There are 3 methods to valuating the premium

Serving notice on the freeholder

You do not need to serve a notice on the freeholder if you have already come to an agreement on the price to be paid, some people prefer this method to save time; it's called the 'informal route'. If this is not the case then try to attempt to agree the premium first to save time and legal fees.

The notice is called a "Section 42 Notice" - governed by s.42 of the Leasehold Reform, Housing and Urban Development Act 1993 "the Act".

The notice must be served on the correct individuals, including the landlord and any other party with an interest in the lease, such as a management company.

It must include:

We strongly recommend that you instruct a solicitor to submit the notice as any errors could prove costly further into the process. If the notice is withdrawn a further section 42 notice cannot be served until a period of 12 months has expired from the date of the original notice.

Freeholder's demands

Once the tenant has served the notice, the freeholder can:

Freeholder serves a counter-notice

The freeholder must serve the counter-notice within the timescale set by the tenant in the s.42 notice, which is usually 2 months after the date of the s.42 notice. The freeholder has the following options available:

Negotiation takes place

It is likely that there will be a monetary difference between the premium offered by the leaseholder within the s.42 notice and the counter-offer made by the freeholder.
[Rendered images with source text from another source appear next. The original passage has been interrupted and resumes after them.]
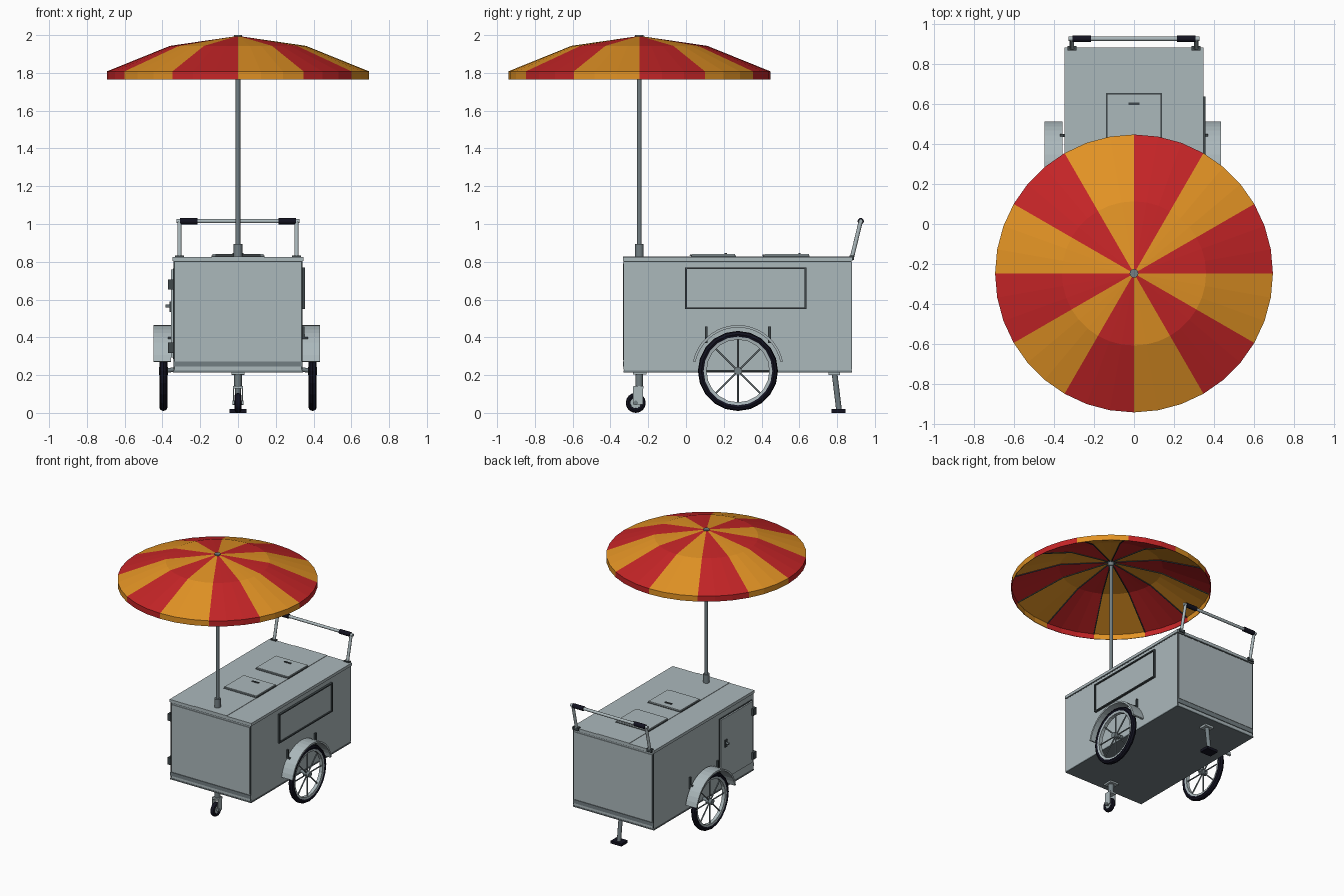
import bpy, bmesh, math
from mathutils import Vector

if "Cube" in bpy.data.objects:
    bpy.data.objects.remove(bpy.data.objects["Cube"])


def mat(name, r, g, b):
    m = bpy.data.materials.new(name)
    m.diffuse_color = (r, g, b, 1)
    m.use_nodes = True
    m.node_tree.nodes["Principled BSDF"].inputs["Base Color"].default_value = m.diffuse_color
    return m


BODY = mat("brushed grey", 0.41, 0.48, 0.50)
STEEL = mat("mid steel", 0.17, 0.21, 0.225)
DARK = mat("dark trim", 0.05, 0.065, 0.07)
BLACK = mat("black rubber", 0.006, 0.006, 0.014)
RED = mat("canopy red", 0.56, 0.018, 0.02)
ORANGE = mat("canopy orange", 0.76, 0.29, 0.018)


def finish(bm, name, *mats, smooth=False):
    bmesh.ops.recalc_face_normals(bm, faces=bm.faces)
    me = bpy.data.meshes.new(name)
    bm.to_mesh(me)
    bm.free()
    for m in mats:
        me.materials.append(m)
    for p in me.polygons:
        p.use_smooth = smooth
    ob = bpy.data.objects.new(name, me)
    bpy.context.collection.objects.link(ob)
    if smooth:
        bpy.ops.object.select_all(action='DESELECT')
        ob.select_set(True)
        bpy.context.view_layer.objects.active = ob
        bpy.ops.object.shade_smooth_by_angle(angle=math.radians(40))
    return ob


def box(name, m, x0, x1, y0, y1, z0, z1):
    bm = bmesh.new()
    bmesh.ops.create_cube(bm, size=1)
    for v in bm.verts:
        v.co = ((x0 + x1) / 2 + v.co.x * (x1 - x0), (y0 + y1) / 2 + v.co.y * (y1 - y0),
                (z0 + z1) / 2 + v.co.z * (z1 - z0))
    return finish(bm, name, m)


def rods(name, m, segments, r, sides=12):
    """Round rods between pairs of points, joined in one object."""
    bm = bmesh.new()
    for a, b in segments:
        a, b = Vector(a), Vector(b)
        new = bmesh.ops.create_cone(bm, cap_ends=True, segments=sides, radius1=r, radius2=r,
                                    depth=(b - a).length)['verts']
        q = (b - a).to_track_quat('Z', 'Y')
        for v in new:
            v.co = q @ v.co + (a + b) / 2
    return finish(bm, name, m, smooth=True)


def arc_band(name, m, profile, centre, segs, start=0.0, sweep=360.0, smooth=False):
    """Sweep a closed (offset x, radius) profile about the x axis."""
    bm = bmesh.new()
    full = sweep >= 360
    rings = []
    for i in range(segs if full else segs + 1):
        t = math.radians(start + sweep * i / segs)
        rings.append([bm.verts.new((centre[0] + x, centre[1] + r * math.cos(t),
                                    centre[2] + r * math.sin(t))) for x, r in profile])
    n = len(profile)
    for i in range(segs):
        a, b = rings[i], rings[(i + 1) % len(rings)]
        for j in range(n):
            bm.faces.new((a[j], a[(j + 1) % n], b[(j + 1) % n], b[j]))
    if not full:
        bm.faces.new(rings[0])
        bm.faces.new(rings[-1])
    return finish(bm, name, m, smooth=smooth)


def oval(r, hw, hr, n=8):
    return [(hw * math.cos(math.tau * k / n), r + hr * math.sin(math.tau * k / n)) for k in range(n)]


# cart body, underside and top
box("cart_body", BODY, -0.34, 0.34, -0.328, 0.875, 0.222, 0.805)
box("chassis_plate", STEEL, -0.343, 0.343, -0.331, 0.878, 0.215, 0.224)
box("counter_top", BODY, -0.346, 0.346, -0.333, 0.882, 0.805, 0.826)
box("counter_centre_strip", BODY, -0.137, 0.137, -0.333, 0.882, 0.82, 0.829)
box("top_seam", DARK, -0.341, 0.341, -0.33, 0.877, 0.80, 0.806)

# end panels with trim
for end, y, s in (("front", -0.328, -1), ("back", 0.875, 1)):
    ys = sorted((y, y + s * 0.005))
    box(end + "_panel", BODY, -0.33, 0.33, *ys, 0.28, 0.79)
    box(end + "_lower_trim", STEEL, -0.34, 0.34, *ys, 0.245, 0.272)
    for sx in (-1, 1):
        xs = sorted((sx * 0.333, sx * 0.341))
        box(end + "_corner_trim", DARK, *xs, *sorted((y, y + s * 0.003)), 0.23, 0.80)

# two counter lids with handles and hinges
for y0, y1 in ((0.03, 0.26), (0.415, 0.65)):
    box("lid_gasket", DARK, -0.139, 0.139, y0 - 0.004, y1 + 0.004, 0.826, 0.832)
    box("counter_lid", BODY, -0.134, 0.134, y0, y1, 0.828, 0.841)
    box("lid_handle", DARK, -0.028, 0.028, y1 - 0.055, y1 - 0.043, 0.84, 0.846)
    rods("lid_hinge", STEEL, [((-0.12, y0 - 0.006, 0.834), (0.12, y0 - 0.006, 0.834))], 0.005, 8)

# display frame on the right side
box("display_panel", BODY, 0.338, 0.346, 0.0, 0.635, 0.553, 0.768)
for y0, y1, z0, z1 in ((-0.005, 0.638, 0.761, 0.77), (-0.005, 0.638, 0.55, 0.559),
                       (-0.005, 0.005, 0.559, 0.761), (0.628, 0.638, 0.559, 0.761)):
    box("display_frame", DARK, 0.338, 0.356, y0, y1, z0, z1)

# service door on the left side
box("door_gasket", DARK, -0.345, -0.338, -0.309, 0.089, 0.286, 0.764)
box("service_door", BODY, -0.356, -0.34, -0.303, 0.083, 0.292, 0.758)
for z in (0.345, 0.68):
    box("door_hinge", DARK, -0.37, -0.34, -0.322, -0.285, z - 0.027, z + 0.027)
rods("door_knob", STEEL, [((-0.35, 0.03, 0.565), (-0.384, 0.03, 0.565))], 0.008)
box("door_latch", DARK, -0.363, -0.355, 0.018, 0.042, 0.535, 0.59)

# main wheels, axles and fenders
WY, WZ = 0.275, 0.222
for s, side in ((-1, "left"), (1, "right")):
    c = (s * 0.395, WY, WZ)
    arc_band(side + "_tyre", BLACK, oval(0.194, 0.021, 0.018), c, 20)
    arc_band(side + "_rim", BODY, [(-0.013, 0.166), (0.013, 0.166), (0.016, 0.182), (-0.016, 0.182)], c, 20)
    spokes = []
    for k in range(8):
        t = math.tau * k / 8
        d = Vector((0, math.cos(t), math.sin(t)))
        spokes.append((Vector(c) + d * 0.01, Vector(c) + d * 0.17))
    rods(side + "_spokes", STEEL, spokes, 0.005, 6)
    rods(side + "_hub", STEEL, [((s * 0.37, WY, WZ), (s * 0.418, WY, WZ))], 0.021, 16)
    rods(side + "_axle", STEEL, [((s * 0.33, WY, WZ + 0.008), (s * 0.40, WY, WZ))], 0.012)
    arc_band(side + "_fender", BODY, [(-0.053, 0.23), (0.039, 0.23), (0.039, 0.243), (-0.053, 0.243)],
             c, 18, 12, 156)
    for y in (WY - 0.167, WY + 0.167):
        box(side + "_fender_bracket", DARK, *sorted((s * 0.34, s * 0.352)), y - 0.007, y + 0.007, 0.37, 0.457)
        box(side + "_fender_tab", DARK, *sorted((s * 0.34, s * 0.37)), y - 0.007, y + 0.007, 0.388, 0.402)

# front caster
box("caster_mount", BODY, -0.035, 0.035, -0.28, -0.21, 0.203, 0.218)
rods("caster_stem", STEEL, [((0, -0.248, 0.13), (0, -0.248, 0.21))], 0.02)
box("caster_fork_top", BODY, -0.026, 0.026, -0.277, -0.225, 0.128, 0.142)
for s in (-1, 1):
    box("caster_fork_side", BODY, *sorted((s * 0.021, s * 0.026)), -0.28, -0.228, 0.045, 0.14)
CC = (0, -0.266, 0.053)
arc_band("caster_tyre", BLACK, oval(0.039, 0.018, 0.014), CC, 16, smooth=True)
rods("caster_hub", STEEL, [((-0.03, CC[1], CC[2]), (0.03, CC[1], CC[2]))], 0.012)
rods("caster_disc", BODY, [((-0.01, CC[1], CC[2]), (0.01, CC[1], CC[2]))], 0.03, 16)

# rear stand
box("stand_mount", BODY, -0.035, 0.035, 0.755, 0.815, 0.2, 0.217)
rods("stand_leg", STEEL, [((0, 0.787, 0.205), (0, 0.81, 0.015))], 0.015)
box("stand_foot", BLACK, -0.046, 0.046, 0.77, 0.845, 0.0, 0.02)

# push handle
for s in (-1, 1):
    box("handle_mount", DARK, s * 0.31 - 0.023, s * 0.31 + 0.023, 0.866, 0.89, 0.81, 0.834)
rods("handle_posts", BODY, [((s * 0.31, 0.878, 0.82), (s * 0.31, 0.925, 1.015)) for s in (-1, 1)], 0.011)
rods("handle_bar", BODY, [((-0.326, 0.925, 1.015), (0.326, 0.925, 1.015))], 0.011)
rods("handle_grips", BLACK, [((s * 0.215, 0.925, 1.015), (s * 0.307, 0.925, 1.015)) for s in (-1, 1)], 0.017)

# umbrella pole
PY = -0.247
rods("pole_collar", STEEL, [((0, PY, 0.82), (0, PY, 0.893))], 0.023)
rods("umbrella_pole", STEEL, [((0, PY, 0.82), (0, PY, 1.985))], 0.0125)
rods("pole_finial", STEEL, [((0, PY, 1.955), (0, PY, 2.0))], 0.022)

# striped canopy, 12 panels in alternating colours
bm = bmesh.new()
SEG = 36
rings = []
for r, z in ((0.018, 1.993), (0.36, 1.943), (0.694, 1.808), (0.694, 1.766)):
    rings.append([bm.verts.new((r * math.cos(math.tau * i / SEG), PY + r * math.sin(math.tau * i / SEG), z))
                  for i in range(SEG)])
for a, b in zip(rings, rings[1:]):
    for i in range(SEG):
        j = (i + 1) % SEG
        f = bm.faces.new((b[i], b[j], a[j], a[i]))
        f.material_index = (i // 3) % 2
canopy = finish(bm, "canopy", RED, ORANGE)
sol = canopy.modifiers.new("cloth_thickness", 'SOLIDIFY')
sol.thickness = 0.004
sol.offset = -1

# canopy ribs
ribs = []
for k in range(12):
    t = math.tau * k / 12
    p = [(r * math.cos(t), PY + r * math.sin(t), z) for r, z in ((0.02, 1.983), (0.357, 1.933), (0.686, 1.80))]
    ribs += [(p[0], p[1]), (p[1], p[2])]
rods("canopy_ribs", DARK, ribs, 0.004, 6)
Usually the counter-offer is far higher than the leaseholder's original offer. The two offers can sometimes vary widely. It is advisable to ask the freeholder for a copy of their valuation report to determine if their offer is based on evidence or if the they are trying to obtain an unreasonably high price at the leaseholder's expense.

There is a statutory negotiation period of at least two months but less than six months. This means that the leaseholder cannot apply to the courts for a lease renewal until at least two months has passed since the date at which the s.45 counter notice should have been received, however the application must be made within six months of the s.45 counter-notice. The surveyor's of both the leaseholder and freeholder are normally instructed to carry out these negotiations.

Most parties are able to reach an agreement during the negotiation stage, the minority of cases reach the courts.

Agreement reached?

If the parties are able to reach an agreement, their solicitors will be re-instructed to draft the paperwork and agree on the wording of the lease renewal deed, which eventually all parties will sign.

The leaseholder's solicitor will be asked to provide a legal undertaking (a promise) to pay the freeholder's legal fees at the outset. To enable this, the leaseholder will be asked to pay the expected freeholder's legal and surveyor's costs into their own solicitor's bank account, which will be held there until completion.

The lease renewal deed (and a mortgage deed of substitution, if the leasehold is mortgaged) will be signed by all parties to the lease, the premium and freeholder's legal fees are paid to their solicitor.

The leaseholder's solicitor makes an application to the Land Registry to register the new lease. The Land Registry take on average 12-16 weeks to complete this, however it can be expedited if the leaseholder can provide evidence of a sale or remortgage.

Leaseholder's application to the tribunal

If an agreement cannot be reached, the leaseholder will have no further options available with the exception of making an application to the court.

Provided a minimum time period of two months has passed since the freeholder's counter notice, either party can apply to the First Tier Tribunal (Property Chamber) or the Leasehold Valuation Tribunal (in Wales) to determine the premium of extending the lease by a further 90 years. It is important to note that if you have not agreed terms, or applied to the Tribunal, within 6 months of the date of the counter notice, you will be deemed to have withdrawn your notice. You would then have to wait a further 12 months before you can serve another section 42. notice.